Of course one thing EDAC is heavily involved with is DAC, but that is just a few weeks away so it is like a 747 that is almost up to takeoff speed halfway down the runway. Don’t touch the controls. But it is a great opportunity for Bob to meet all the member companies that are not based in silicon valley since this is the one time each year when pretty much everyone is under one roof.
I asked Bob what he thought the big member companies get out of EDAC. After all, even DAC is of limited impact since they all have their own conferences that they even take on the road to different parts of the world. In his few days in the job he said that two things that the big companies care a lot about (and the smaller ones not so much) are the export committee, which makes sure that the industry presents a united voice to ensure that EDA/IP doesn’t suddenly become subject to burdensome export regulations, and the piracy committee. Everyone has head the stories of how “famous Chinese company X” has thousands of designers but only a dozen copies of some EDA tool. Some of them are even true, at least in the aggregate. The smaller companies have a different set of issues mostly with getting accepted at customers and foundries.
I asked Bob about geographically expanding EDAC’s scope. It seems to be very silicon-valley-centric especially when you compare it to, say, SEMI or GSA which have events all over the world. He agreed. After all, if you look at a heat map of where semiconductor design is done then China lights up bright, and Vietnam seems to be where India was maybe 20 years ago. Taiwan, and to a lesser extent Korea, is the center of the fabless ecosystem. And there is still lots going on in Japan even if the number of companies has reduced significantly through mergers. But EDAC never calls.
Another challenge is to expand EDAC’s scope in general. The organization was created originally by the EDA companies. Back in that era there wasn’t an IP industry to speak of, and the embedded software component of electronic systems was small to non-existent. The reality is that for designing an SoC that EDA is important, but no less so than IP and embedded software. The more security becomes an issue, the more it requires a solution involving both hardware and software and starts to become more of an EDA problem. The more reliability becomes an issue, for automotive and medical for example, the more the type of discipline that we have to use in semiconductor design is required. After all, building a chip is a bit like writing software, but you have to ship the software before you even run it. Taping out a chip is a multi-million dollar bet, so you do everything to tilt the odds in your favor.

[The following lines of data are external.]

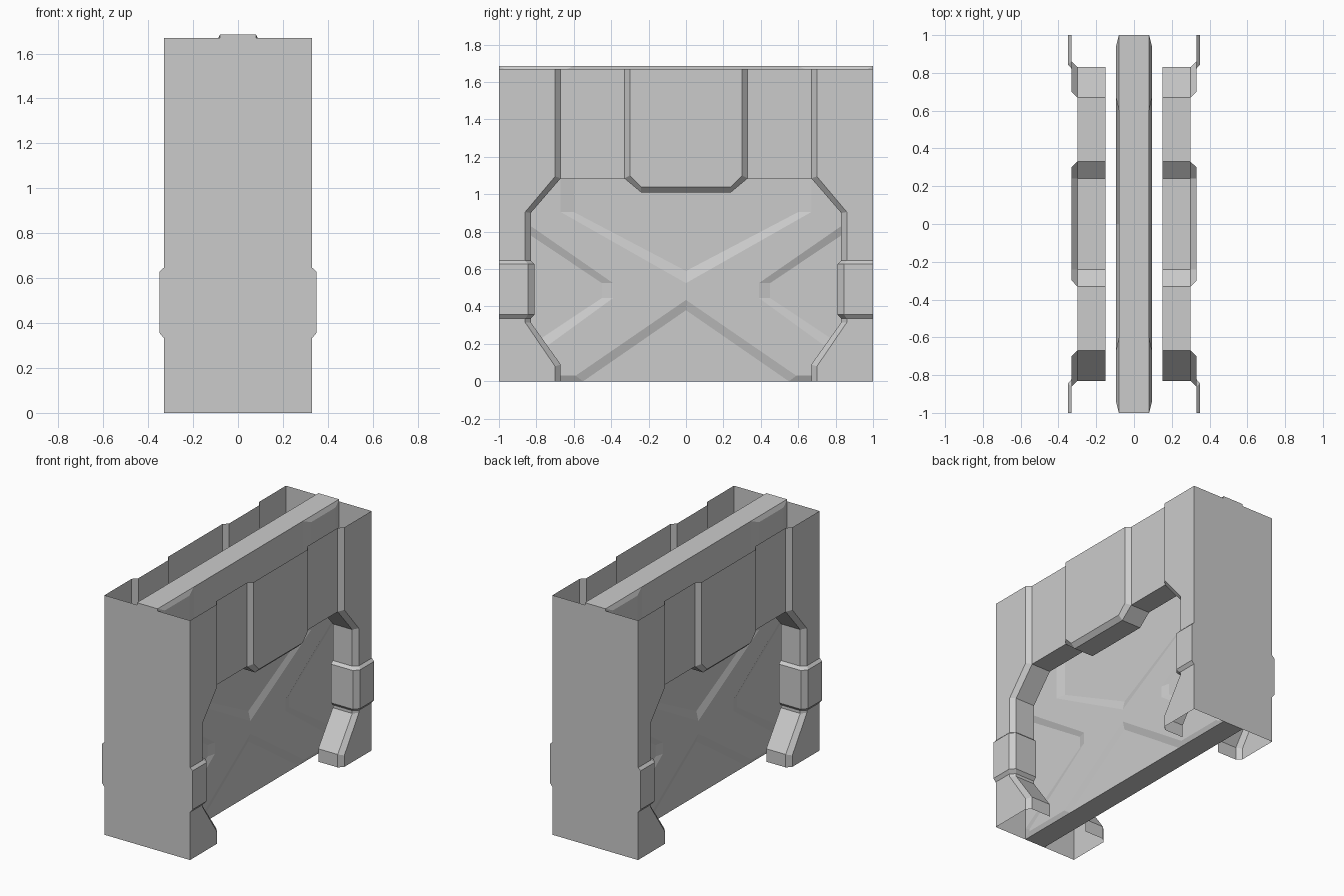
import bpy, bmesh
from mathutils import Vector

if "Cube" in bpy.data.objects:
    bpy.data.objects.remove(bpy.data.objects["Cube"])

TOP = 1.67      # height of the open outer shell
CORE_TOP = 1.685
FACE = 0.33     # outer side surface
STEP = 0.30     # inner end of the chamfers
DEEP = 0.15     # inner rim of the opening
RIDGE = 0.095   # raised surface of the core slab
FIELD = 0.08    # sunken fields of the core slab


def at_x(x, pts):
    """Turn (y, z) profile points into 3D points on the plane x."""
    return [(x, y, z) for y, z in pts]


def make_part(name, faces=(), lofts=(), out=(1, 0, 0)):
    """Build one quarter of a part from polygons and lofts, mirrored in x and y."""
    bm = bmesh.new()
    for pts in faces:
        bm.faces.new([bm.verts.new(p) for p in pts])
    for a, b, closed in lofts:
        n = len(a)
        for i in range(n if closed else n - 1):
            j = (i + 1) % n
            bm.faces.new([bm.verts.new(p) for p in (a[i], a[j], b[j], b[i])])
    bmesh.ops.remove_doubles(bm, verts=bm.verts, dist=1e-5)
    bmesh.ops.recalc_face_normals(bm, faces=bm.faces)
    bm.normal_update()
    if sum(f.normal.dot(Vector(out)) * f.calc_area() for f in bm.faces) < 0:
        bmesh.ops.reverse_faces(bm, faces=bm.faces)
    mesh = bpy.data.meshes.new(name)
    bm.to_mesh(mesh)
    bm.free()
    ob = bpy.data.objects.new(name, mesh)
    bpy.context.collection.objects.link(ob)
    mirror = ob.modifiers.new("mirror", 'MIRROR')
    mirror.use_axis = (True, True, False)
    mirror.merge_threshold = 0.0005
    return ob


# End walls (the shell is open at top and bottom)
make_part("end_wall",
          [[(0, 1, 0), (FACE, 1, 0), (FACE, 1, TOP), (0, 1, TOP)]], out=(0, 1, 0))

# Side frame with chamfered edge and rim walls
outer = [(0.70, 0), (0.70, 0.08), (0.86, 0.315), (0.86, 0.905), (0.70, 1.095), (0.70, TOP)]
inner = [(0.67, 0), (0.67, 0.09), (0.83, 0.315), (0.83, 0.90), (0.67, 1.085), (0.67, TOP)]
make_part("side_frame",
          [at_x(FACE, [(1, 0)] + outer + [(1, TOP)])],
          [(at_x(FACE, outer), at_x(STEP, inner), False),
           (at_x(STEP, inner[:5]), at_x(DEEP, inner[:5]), False)])

# Upper panel with a raised centre block and its underside
block_top = [(0.30, TOP), (0.30, 1.10), (0.24, 1.04), (0, 1.04)]
block_base = [(0.33, TOP), (0.33, 1.085), (0.24, 1.01), (0, 1.01)]
under = [(0.67, 1.085)] + block_base[1:]
make_part("upper_panel",
          [at_x(FACE, [(0, TOP)] + block_top),
           at_x(STEP, [(0.33, TOP), (0.67, TOP), (0.67, 1.085), (0.33, 1.085)])],
          [(at_x(FACE, block_top), at_x(STEP, block_base), False),
           (at_x(STEP, under), at_x(DEEP, under), False)])

# Core slab standing free between the sides: raised cross with sunken fields
ridge = [(0, 0.525), (0.67, 0.905), (0.67, 1.655), (0.94, 1.655), (0.94, 0.906),
         (0.39, 0.525), (0.39, 0.445), (0.94, 0.045), (0.94, 0.03), (0.59, 0.03),
         (0, 0.435)]
foot = [(0, 0.59), (0.60, 0.905), (0.60, CORE_TOP), (1, CORE_TOP), (1, 0.894),
        (0.45, 0.525), (0.45, 0.445), (1, 0.08), (1, 0), (0.55, 0), (0, 0.38)]
fields = [foot[:3] + [(0, CORE_TOP)],       # upper
          foot[4:8],                        # end
          foot[9:] + [(0, 0)]]              # lower
rim = [(0, 0), (0.55, 0), (1, 0), (1, 0.08), (1, 0.894), (1, CORE_TOP),
       (0.60, CORE_TOP), (0, CORE_TOP)]
make_part("core_slab",
          [at_x(RIDGE, ridge)] + [at_x(FIELD, f) for f in fields],
          [(at_x(RIDGE, ridge), at_x(FIELD, foot), False),
           (at_x(FIELD, rim), at_x(0, rim), False)])

# Clamps around the frame posts
wide = [(0.35, 1), (0.35, 0.845), (0.32, 0.81), (DEEP, 0.81)]
slim = [(0.332, 1), (0.332, 0.86), (0.302, 0.83), (DEEP, 0.83)]
rings = [[(x, y, z) for x, y in sec] for sec, z in
         ((slim, 0.335), (wide, 0.357), (wide, 0.627), (slim, 0.645))]
make_part("post_clamp",
          [[(FACE, 1, 0.335)] + [r[0] for r in rings] + [(FACE, 1, 0.645)]],
          [(a, b, False) for a, b in zip(rings, rings[1:])])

Of course IP is hugely important. SoC design is largely about IP assembly with a relatively small percentage of differentiated content. ARM and Sonics are on the board of EDAC but most IP companies (the ones that are not EDA companies too) are not members.
Bob knows that the challenge going forward is to ensure that EDAC delivers value to its members and, ideally, finds a way to broaden its reach to deliver value to companies that are not currently members but which are first-class-citizens in the semiconductor design ecosystem. EDAC has the tag line “where electronics begins” but there are a lot more than silicon-valley EDA companies involved.